Depop, the community-powered marketplace app to buy and sell unique fashion, has conducted research to understand Depop's users’ behaviours when it comes to buying and disposing of fashion items.
This research has enabled Depop to calculate our displacement rate - i.e the extent to which purchasing a secondhand item on Depop prevents the purchase of a brand new one elsewhere. This is a key data point that helps us understand whether the resale model slows the demand for new fashion.
The planet is in a climate emergency, and the production of clothing is a major contributor to the overall environmental impact of a garment. So a straightforward way to reduce the impact of fashion is to reuse what already exists, by replacing brand new purchases by second hand ones.
If on average a garment was worn twice as much, then lifecycle GHG emissions of the garment could be 44% lower [Ellen MacArthur Foundation - New Textiles Economy (2017)], and resale gives clothes a chance to be worn more times across a garment’s lifecycle.
The research reveals that:
9 in 10 purchases made on Depop prevent the purchase of a brand-new item elsewhere. This rate of displacement is consistent across all three countries surveyed, from 88% in the US, 90% in the UK, to 93% in Australia.
On average, Depop users estimate that they wear an item a total of 46 times before it is discarded. This is highest in the UK, and lowest in Australia (UK - 49; US - 45; Australia - 44). This compares to non-Depop users, where other studies estimate that some garments are discarded after just 7 to 10 wears [Ellen MacArthur Foundation - New Textiles Economy (2017)].
When clearing out wardrobes, our community had a clear preference for extending the life of a garment - through resale, charity shops and passing items to friends and family.
58% donate to a charity or thrift shop
53% sell on
41% pass to friends or family
As circularity gains momentum in the nascent resale industry, it is crucial to verify whether circular business models are truly slowing the need for new fashion or are unintentionally fuelling more consumption. By estimating Depop’s own displacement rate, we can better understand the environmental impact of purchasing secondhand fashion on Depop compared to brand new items elsewhere.

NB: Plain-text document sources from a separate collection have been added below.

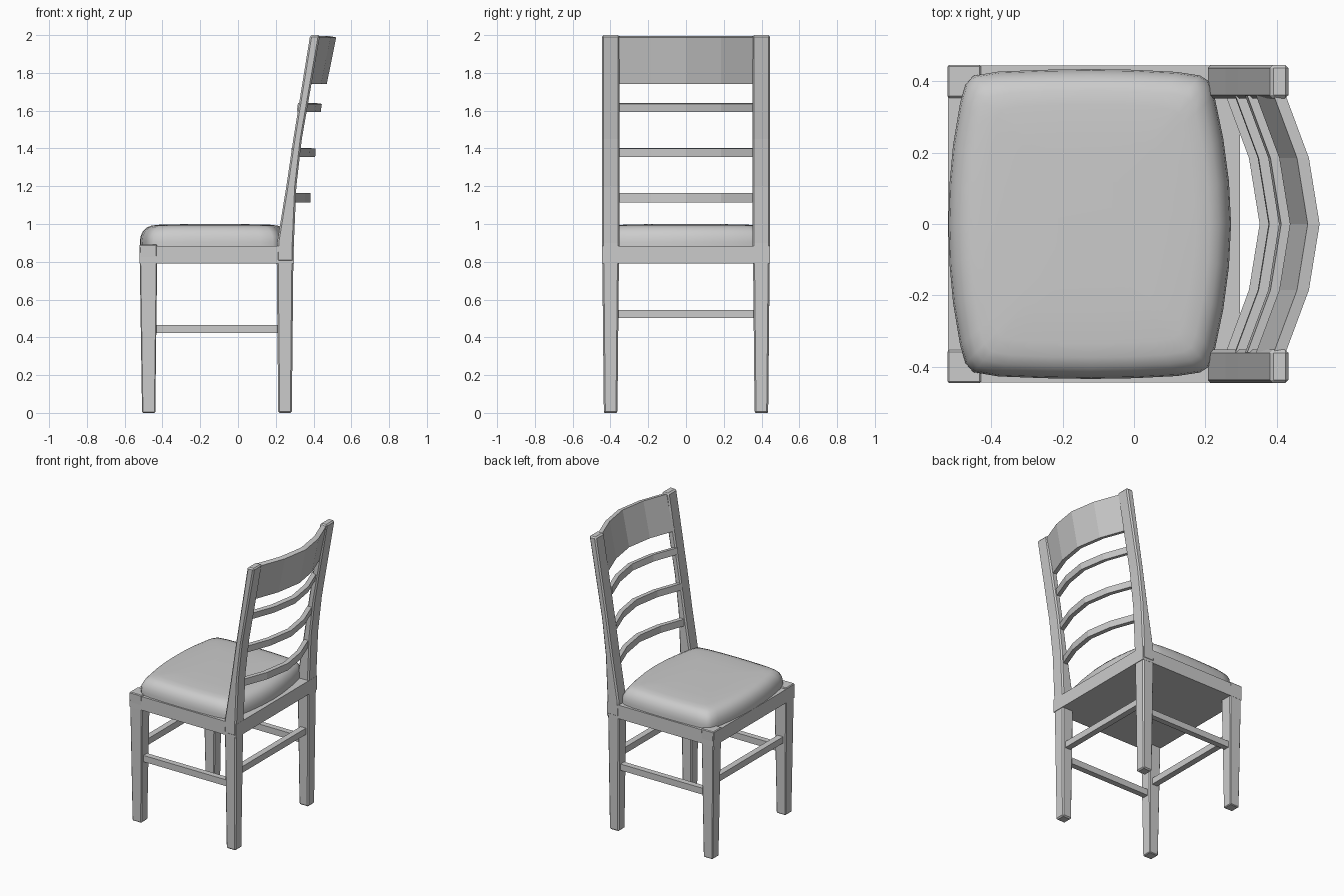
import bpy, bmesh, math
from mathutils import Vector

if "Cube" in bpy.data.objects:
    bpy.data.objects.remove(bpy.data.objects["Cube"])


def finish(name, bm, bevel=0.0, smooth=False):
    bmesh.ops.recalc_face_normals(bm, faces=bm.faces)
    me = bpy.data.meshes.new(name)
    bm.to_mesh(me)
    bm.free()
    ob = bpy.data.objects.new(name, me)
    bpy.context.collection.objects.link(ob)
    if bevel:
        m = ob.modifiers.new("bevel", 'BEVEL')
        m.width, m.segments, m.limit_method = bevel, 1, 'ANGLE'
    if smooth:
        bpy.ops.object.select_all(action='DESELECT')
        ob.select_set(True)
        bpy.context.view_layer.objects.active = ob
        bpy.ops.object.shade_smooth_by_angle(angle=math.radians(40))
    return ob


def loft(name, rings, **kw):
    """Skin a list of equal-length point rings and cap both ends."""
    bm = bmesh.new()
    vs = [[bm.verts.new(p) for p in r] for r in rings]
    n = len(vs[0])
    for a, b in zip(vs, vs[1:]):
        for i in range(n):
            j = (i + 1) % n
            bm.faces.new((a[i], a[j], b[j], b[i]))
    bm.faces.new(vs[0])
    bm.faces.new(vs[-1])
    return finish(name, bm, **kw)


def rect(x0, x1, y0, y1, z):
    return [(x0, y0, z), (x1, y0, z), (x1, y1, z), (x0, y1, z)]


def box(name, x0, x1, y0, y1, z0, z1, **kw):
    return loft(name, [rect(x0, x1, y0, y1, z0), rect(x0, x1, y0, y1, z1)], **kw)


# Legs, back posts and side stretchers, mirrored left and right
for side, s in (("left", 1), ("right", -1)):
    def section(x0, x1, y0, y1, z):
        return rect(x0, x1, *sorted((s * y0, s * y1)), z)

    loft(side + "_front_leg", [section(-0.508, -0.438, 0.365, 0.435, 0),
                               section(-0.52, -0.428, 0.355, 0.443, 0.79),
                               section(-0.523, -0.428, 0.353, 0.446, 0.892)], bevel=0.005)
    loft(side + "_back_leg", [section(0.213, 0.285, 0.363, 0.435, 0),
                              section(0.205, 0.293, 0.355, 0.443, 0.80)], bevel=0.008)
    loft(side + "_back_post", [section(0.205, 0.296, 0.352, 0.446, 0.80),
                               section(0.207, 0.296, 0.352, 0.446, 0.90),
                               section(0.256, 0.309, 0.352, 0.446, 1.20),
                               section(0.293, 0.338, 0.352, 0.446, 1.45),
                               section(0.382, 0.434, 0.352, 0.446, 2.0)], bevel=0.009)
    box(side + "_stretcher", -0.45, 0.23, *sorted((s * 0.38, s * 0.42)), 0.422, 0.466)

# Cross stretchers
box("front_stretcher", -0.495, -0.453, -0.38, 0.38, 0.502, 0.546)
box("back_stretcher", 0.229, 0.271, -0.38, 0.38, 0.502, 0.546)

# Seat frame
box("seat_frame", -0.521, 0.297, -0.444, 0.444, 0.79, 0.884)

# Padded seat cushion: bulged outline lofted upward
half = [(-0.52, 0), (-0.517, 0.11), (-0.507, 0.22), (-0.487, 0.34), (-0.472, 0.39),
        (-0.45, 0.415), (-0.38, 0.427), (-0.25, 0.432), (-0.12, 0.434), (0.0, 0.432),
        (0.12, 0.426), (0.185, 0.416), (0.21, 0.40), (0.225, 0.36), (0.25, 0.24),
        (0.266, 0.12), (0.272, 0)]
outline = half + [(x, -y) for x, y in half[-2:0:-1]]
cx = -0.124
profile = [(0.0, 0.875), (0.0, 0.905), (0.004, 0.935), (0.016, 0.96), (0.034, 0.98),
           (0.06, 0.991), (0.1, 0.996), (0.2, 0.9985), (0.3, 1.0)]
rings = []
for inset, z in profile:
    kx, ky = 1 - inset / 0.396, 1 - inset / 0.434
    rings.append([(cx + (x - cx) * kx, y * ky, z) for x, y in outline])
loft("seat_cushion", rings, smooth=True)


# Bowed back slats: back x at the middle, height range, lean
def slat(name, x_back, z0, z1, lean, thick):
    up = Vector((math.sin(lean), 0, math.cos(lean)))
    out = Vector((math.cos(lean), 0, -math.sin(lean)))
    height = (z1 - z0) / math.cos(lean)
    rings = []
    for y, sag in ((-0.36, 0.095), (-0.185, 0.03), (0, 0), (0.185, 0.03), (0.36, 0.095)):
        top = Vector((x_back - sag, y, z1))
        low = top - up * height
        rings.append([top, low, low - out * thick, top - out * thick])
    loft(name, rings)


slat("lower_slat", 0.384, 1.115, 1.163, 0.0, 0.032)
slat("middle_slat", 0.411, 1.355, 1.400, 0.05, 0.032)
slat("upper_slat", 0.444, 1.592, 1.636, 0.14, 0.032)
slat("top_rail", 0.52, 1.742, 1.988, 0.2, 0.034)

The results of this research is based on a sample of 5,531 Depop users across three markets (UK, USA, Australia), conducted in March 2022. The survey was open to users who had made a purchase of clothing on Depop (including shoes and accessories) between December 2021 and February 2022 (i.e. a 3 month period).
NOTE: Data points referencing “Depop users” are based on responses from the surveyed user sample (unless otherwise stated). Where findings have been combined across markets, a straight average has been taken and no weighting has been applied to the results to account for the size of the markets. Results given at a total level should therefore be used only to give direction. Depop can provide country specific data upon request.
Full details of the methodology, including the displacement rate calculation, can be found in the report.